* EXERCISE BRIEF *
Using the data below, return the stretch from the line that contains "z0, z1, r = 0) =>" through the line that contains "const shape = new", both included, exactly as it stands and nothing beyond it.

-------------------------

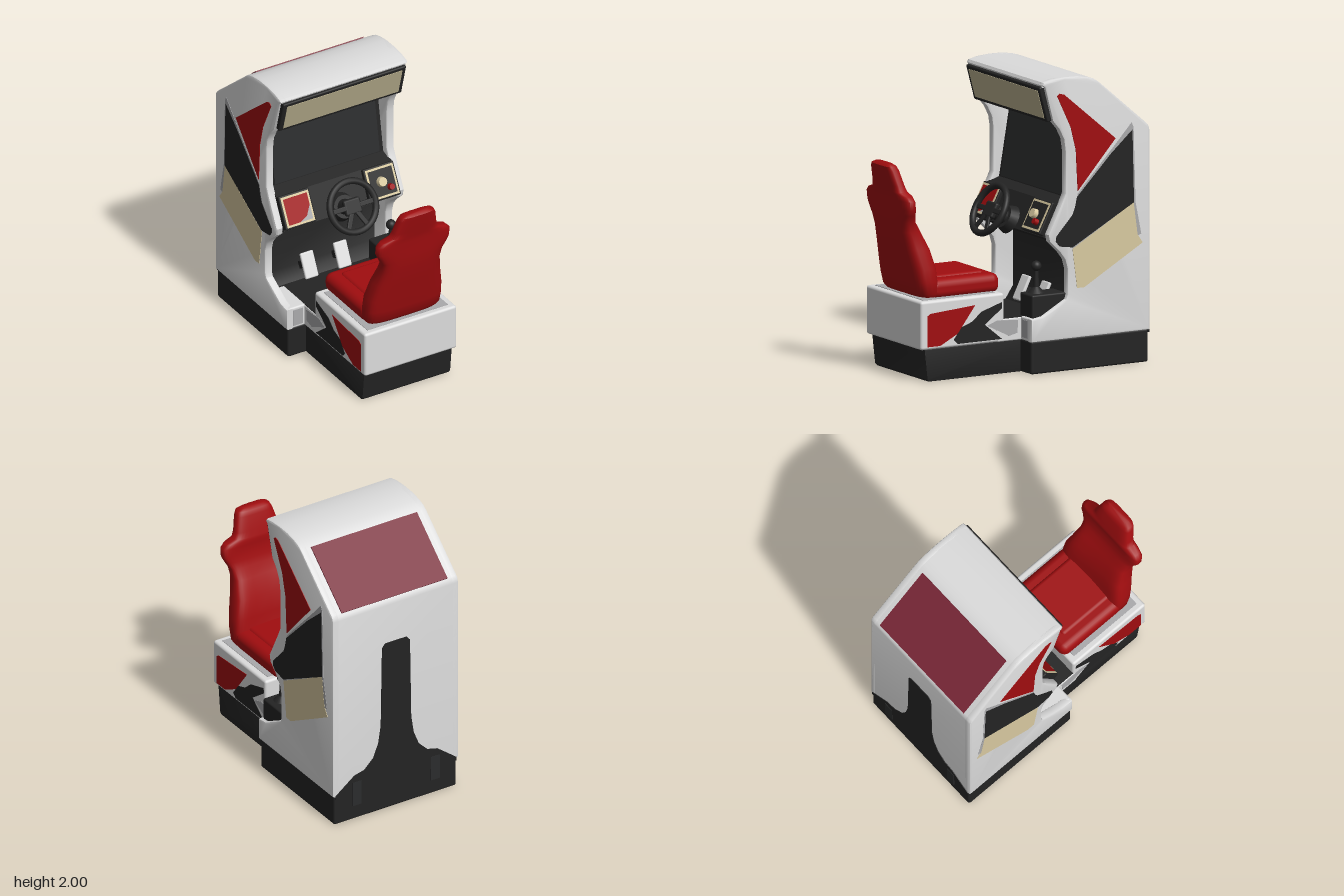
import * as THREE from 'three';
import { toCreasedNormals } from 'three/addons/utils/BufferGeometryUtils.js';
import { RoundedBoxGeometry } from 'three/addons/geometries/RoundedBoxGeometry.js';

const mat = (name, color) => {
  const m = new THREE.MeshStandardMaterial({ color });
  m.name = name;
  return m;
};

export function createModel() {
  const white = mat('shell white', 0xdcdcdc), black = mat('black', 0x242424);
  const glass = mat('screen grey', 0x2b2c2d), red = mat('red', 0xa00d0f);
  const cream = mat('cream', 0xd8c9a0), sign = mat('sign beige', 0xbcb290);
  const maroon = mat('maroon', 0x7a2838), grey = mat('grey', 0xaaaaac);
  const root = new THREE.Group();

  const add = (name, geo, m, x = 0, y = 0, z = 0, parent = root) => {
    const mesh = new THREE.Mesh(geo, m);
    mesh.name = name;
    mesh.position.set(x, y, z);
    parent.add(mesh);
    return mesh;
  };
  const group = (name, x, y, z, rx) => {
    const g = new THREE.Group();
    g.name = name;
    g.position.set(x, y, z);
    g.rotation.x = rx;
    root.add(g);
    return g;
  };
  const box = (w, h, d, r = 0) =>
    r ? new RoundedBoxGeometry(w, h, d, 3, r) : new THREE.BoxGeometry(w, h, d);
  // box given by its limits
  const span = (name, m, x0, x1, y0, y1, z0, z1, r = 0) =>
    add(name, box(x1 - x0, y1 - y0, z1 - z0, r), m, (x0 + x1) / 2, (y0 + y1) / 2, (z0 + z1) / 2);
  // side outline of [z, y] points, extruded from x0 to x1
  const profile = (name, m, pts, x0, x1, bevel = 0) => {
    const shape = new THREE.Shape(pts.map(([z, y]) => new THREE.Vector2(-z, y)));
    const geo = new THREE.ExtrudeGeometry(shape, {
      depth: x1 - x0 - 2 * bevel, bevelEnabled: bevel > 0, bevelThickness: bevel,
      bevelSize: bevel, bevelOffset: -bevel, bevelSegments: 2,
    });
    geo.translate(0, 0, bevel).rotateY(Math.PI / 2);
    return add(name, toCreasedNormals(geo, 0.6), m, x0, 0, 0);
  };
  const bothSides = (name, m, pts, x, t, bevel = 0) => {
    profile(name + 'Right', m, pts, x - t, x, bevel);
    profile(name + 'Left', m, pts, -x, -x + t, bevel);
  };

  // Plinth
  span('cabinetPlinth', black, -0.485, 0.485, 0, 0.225, -0.9, 0.01, 0.015);
  profile('seatPlinth', black, [[-0.1, 0], [0.72, 0], [0.735, 0.015], [0.758, 0.225], [-0.1, 0.225]],
    -0.345, 0.345, 0.01);

  // Cabinet shell
  const roof = [[-0.07, 1.96], [-0.08, 1.978], [-0.14, 1.992], [-0.24, 2], [-0.34, 1.998],
    [-0.42, 1.985], [-0.47, 1.97], [-0.51, 1.945], [-0.885, 1.625], [-0.9, 1.605], [-0.905, 1.58], [-0.905, 0.22]];
  bothSides('sidePanel', white, [...roof, [0.015, 0.22], [0.015, 0.375], [-0.07, 0.39], [-0.16, 0.44],
    [-0.25, 0.49], [-0.262, 0.52], [-0.262, 0.7], [-0.245, 0.76], [-0.2, 0.82], [-0.125, 0.89],
    [-0.115, 0.94], [-0.215, 1.14], [-0.247, 1.21], [-0.247, 1.5], [-0.235, 1.58], [-0.2, 1.65],
    [-0.15, 1.71], [-0.088, 1.945]], 0.5, 0.06, 0.014);
  profile('roofAndBack', white, [...roof, [-0.5, 0.22], [-0.5, 1.72], [-0.13, 1.93], [-0.075, 1.945]], -0.482, 0.482);
  profile('innerCabinet', black, [[0, 0.21], [0, 0.33], [-0.34, 0.33], [-0.4, 0.42], [-0.4, 0.86],
    [-0.16, 0.885], [-0.1, 0.92], [-0.2, 1.14], [-0.29, 1.17], [-0.37, 1.64], [-0.2, 1.7],
    [-0.14, 1.72], [-0.1, 1.94], [-0.7, 1.7], [-0.7, 0.21]], -0.45, 0.45);

  // Sloped roof panel
  const slope = group('roofPanelGroup', 0, 1.786, -0.699, 0);
  slope.rotation.x = -Math.atan2(0.32, 0.375) - 0;
  add('roofPanel', box(0.84, 0.008, 0.5), maroon, 0, 0.002, 0, slope);

  // Back cover, with two recesses in the plinth corners
  const half = [[0.48, 0.2], [0.48, 0.225], [0.33, 0.34], [0.25, 0.36], [0.18, 0.43], [0.14, 0.53],
    [0.12, 0.66], [0.11, 1.26], [0.085, 1.29]];
  const cover = new THREE.Shape([...half, ...half.map(([x, y]) => [-x, y]).reverse()]
    .map(([x, y]) => new THREE.Vector2(x, y)));
  add('backCover', new THREE.ExtrudeGeometry(cover, { depth: 0.006, bevelEnabled: false }), black, 0, 0, -0.91);
  for (const s of [-1, 1]) add('backRecess', box(0.07, 0.18, 0.005), glass, s * 0.31, 0.2, -0.91);

  // Side decals
  const decals = [
    ['greyBacking', grey, [[-0.76, 1.645], [-0.775, 1.61], [-0.79, 1.1], [-0.835, 0.88], [-0.8, 0.87],
      [-0.34, 0.56], [-0.3, 0.84], [-0.34, 1.2], [-0.645, 1.52]], 0.502],
    ['redDecal', red, [[-0.18, 1.88], [-0.2, 1.895], [-0.235, 1.885], [-0.634, 1.55], [-0.34, 1.22],
      [-0.325, 1.5], [-0.285, 1.66]], 0.504],
    ['blackDecal', black, [[-0.765, 1.595], [-0.777, 1.1], [-0.3, 0.84], [-0.2, 0.855], [-0.17, 0.89], [-0.175, 0.925],
      [-0.3, 1.06], [-0.32, 1.11], [-0.335, 1.18], [-0.6, 1.45]], 0.504],
    ['creamDecal', cream, [[-0.775, 1.1], [-0.805, 0.88], [-0.845, 0.82], [-0.39, 0.56], [-0.335, 0.56],
      [-0.3, 0.83]], 0.503],
    ['seatRedDecal', red, [[0.745, 0.45], [0.72, 0.465], [0.374, 0.49], [0.51, 0.31], [0.645, 0.24], [0.745, 0.24]], 0.363],
    ['seatBlackDecal', black, [[0.54, 0.27], [0.48, 0.35], [0.395, 0.38], [0.326, 0.44], [0.167, 0.49],
      [0.165, 0.45], [0.3, 0.35], [0.165, 0.24], [0.51, 0.24]], 0.363],
    ['seatGreyDecal', grey, [[0.2, 0.37], [0.04, 0.355], [0.045, 0.27], [0.11, 0.255], [0.28, 0.34]], 0.362],
  ];
  for (const [name, m, pts, x] of decals) bothSides(name, m, pts, x, 0.006);

  // Lit sign
  const marquee = group('marquee', 0, 1.83, -0.11, 0.264);
  add('signFrame', box(0.96, 0.25, 0.05, 0.01), black, 0, 0, 0, marquee);
  add('signPanel', box(0.9, 0.2, 0.006), sign, 0, 0, 0.025, marquee);

  // Screen
  const screen = group('screen', 0, 1.405, -0.327, -0.168);
  add('screenPanel', box(0.82, 0.46, 0.008), glass, 0, 0, 0, screen);

  // Control panel
  const dash = group('controlPanel', 0, 1.035, -0.145, -0.48);
  for (const s of [-1, 1]) {
    add('panelHousing', box(0.24, 0.235, 0.05, 0.01), black, s * 0.33, 0, 0, dash);
    add('panelBorder', box(0.215, 0.21, 0.006), cream, s * 0.33, 0, 0.026, dash);
    add('panelFace', box(0.185, 0.18, 0.006), s < 0 ? red : black, s * 0.33, 0, 0.029, dash);
  }
  const corner = new THREE.Shape([[0, 0], [0.1, 0], [0.1, 0.1], [0.06, 0.03]].map((p) => new THREE.Vector2(...p)));
  add('panelCorner', new THREE.ShapeGeometry(corner), grey, -0.337, -0.09, 0.033, dash);
  const knob = (name, m, r, x, y) =>
    add(name, new THREE.CylinderGeometry(r * 0.85, r, 0.035, 20).rotateX(Math.PI / 2), m, x, y, 0.045, dash);
  knob('creamKnob', cream, 0.036, 0.32, 0.005);
  knob('redButton', red, 0.023, 0.378, -0.045);

  // Steering wheel
  const wheel = group('steeringWheel', 0, 1.05, 0.045, -0.5);
  add('rim', new THREE.TorusGeometry(0.173, 0.023, 12, 40), black, 0, 0, 0, wheel);
  add('hub', box(0.13, 0.11, 0.04, 0.015), black, 0, 0, -0.01, wheel);
  for (const a of [0, Math.PI, -1.1, -2.04]) {
    const spoke = add('spoke', box(0.13, 0.035, 0.018, 0.006), black, Math.cos(a) * 0.11, Math.sin(a) * 0.11, 0, wheel);
    spoke.rotation.z = a;
  }
  add('column', new THREE.CylinderGeometry(0.045, 0.06, 0.2, 20).rotateX(Math.PI / 2), black, 0, 0, -0.11, wheel);
  add('columnCollar', new THREE.CylinderGeometry(0.08, 0.1, 0.06, 20).rotateX(Math.PI / 2), black, 0, 0, -0.15, wheel);

  // Pedals
  for (const x of [-0.14, 0.12]) {
    const pedal = group('pedal', x, 0.46, -0.29, -0.45);
    add('pedalPlate', box(0.1, 0.18, 0.025, 0.01), white, 0, 0, 0, pedal);
    add('pedalArm', box(0.035, 0.05, 0.14), black, 0, 0, -0.07, pedal);
  }

  // Footing blocks and shifter
  for (const s of [-1, 1]) {
    add('footing', box(0.13, 0.16, 0.28, 0.012), white, s * 0.415, 0.3, -0.125);
    add('footingPlate', box(0.07, 0.12, 0.006), grey, s * 0.41, 0.3, 0.015);
  }
  span('shifterBox', black, 0.31, 0.475, 0.375, 0.535, -0.265, -0.003, 0.012);
  add('shifterBoot', new THREE.CylinderGeometry(0.02, 0.06, 0.04, 20), black, 0.38, 0.553, -0.09);
  add('shifterRod', new THREE.CylinderGeometry(0.014, 0.02, 0.13, 12), black, 0.38, 0.63, -0.09);
  add('shifterKnob', new THREE.SphereGeometry(0.035, 20, 14), black, 0.38, 0.715, -0.09);

  // Seat platform
  span('seatPlatform', white, -0.36, 0.36, 0.22, 0.55, 0.145, 0.793, 0.018);
  span('platformLink', white, -0.36, 0.36, 0.22, 0.375, -0.02, 0.2, 0.01);
  span('footwellFloor', black, -0.355, 0.355, 0.372, 0.38, -0.01, 0.148);
  span('platformTop', grey, -0.315, 0.315, 0.546, 0.553, 0.19, 0.75);

  // Seat cushion
  span('cushion', red, -0.285, 0.285, 0.535, 0.672, 0.125, 0.66, 0.055);
  span('cushionPad', red, -0.2, 0.2, 0.58, 0.685, 0.2, 0.64, 0.03);

  // Backrest rows: height, half width, front z, rear z, depth of the hollow
  const rows = [[0.555, 0.27, 0.57, 0.725, 0], [0.58, 0.285, 0.565, 0.745, 0.01], [0.66, 0.288, 0.575, 0.765, 0.03],
    [0.75, 0.28, 0.58, 0.785, 0.04], [0.88, 0.25, 0.615, 0.815, 0.04], [1.0, 0.225, 0.68, 0.84, 0.03],
    [1.07, 0.232, 0.73, 0.85, 0.015], [1.12, 0.26, 0.748, 0.855, 0.01], [1.16, 0.28, 0.755, 0.858, 0.01],
    [1.22, 0.28, 0.762, 0.864, 0.01], [1.25, 0.25, 0.767, 0.867, 0], [1.27, 0.185, 0.772, 0.872, 0],
    [1.31, 0.165, 0.783, 0.88, 0], [1.41, 0.14, 0.812, 0.905, 0], [1.44, 0.125, 0.825, 0.91, 0], [1.455, 0.09, 0.845, 0.895, 0]];
  const n = 32, pos = [], idx = [];
  const bow = (v, p) => Math.sign(v) * Math.abs(v) ** p;
  for (const [y, w, zf, zb, dish] of rows) {
    for (let j = 0; j < n; j++) {
      const t = (j / n) * Math.PI * 2, c = bow(Math.cos(t), 0.5), s = bow(Math.sin(t), 0.6);
      pos.push(w * c, y, (zf + zb) / 2 + ((zb - zf) / 2) * s + (s < 0 ? dish * (1 - c * c) : 0));
    }
  }
  for (let i = 0; i < rows.length - 1; i++) {
    for (let j = 0; j < n; j++) {
      const a = i * n + j, b = i * n + (j + 1) % n;
      idx.push(a, a + n, b, b, a + n, b + n);
    }
  }
  const last = (rows.length - 1) * n;
  for (let j = 1; j < n - 1; j++) idx.push(0, j, j + 1, last, last + j + 1, last + j);
  const back = new THREE.BufferGeometry();
  back.setAttribute('position', new THREE.Float32BufferAttribute(pos, 3));
  back.setIndex(idx);
  add('backrest', toCreasedNormals(back, 0.9), red);

  return root;
}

-------------------------

* ANSWER TO THIS EXERCISE *
  const span = (name, m, x0, x1, y0, y1, z0, z1, r = 0) =>
    add(name, box(x1 - x0, y1 - y0, z1 - z0, r), m, (x0 + x1) / 2, (y0 + y1) / 2, (z0 + z1) / 2);
  // side outline of [z, y] points, extruded from x0 to x1
  const profile = (name, m, pts, x0, x1, bevel = 0) => {
    const shape = new THREE.Shape(pts.map(([z, y]) => new THREE.Vector2(-z, y)));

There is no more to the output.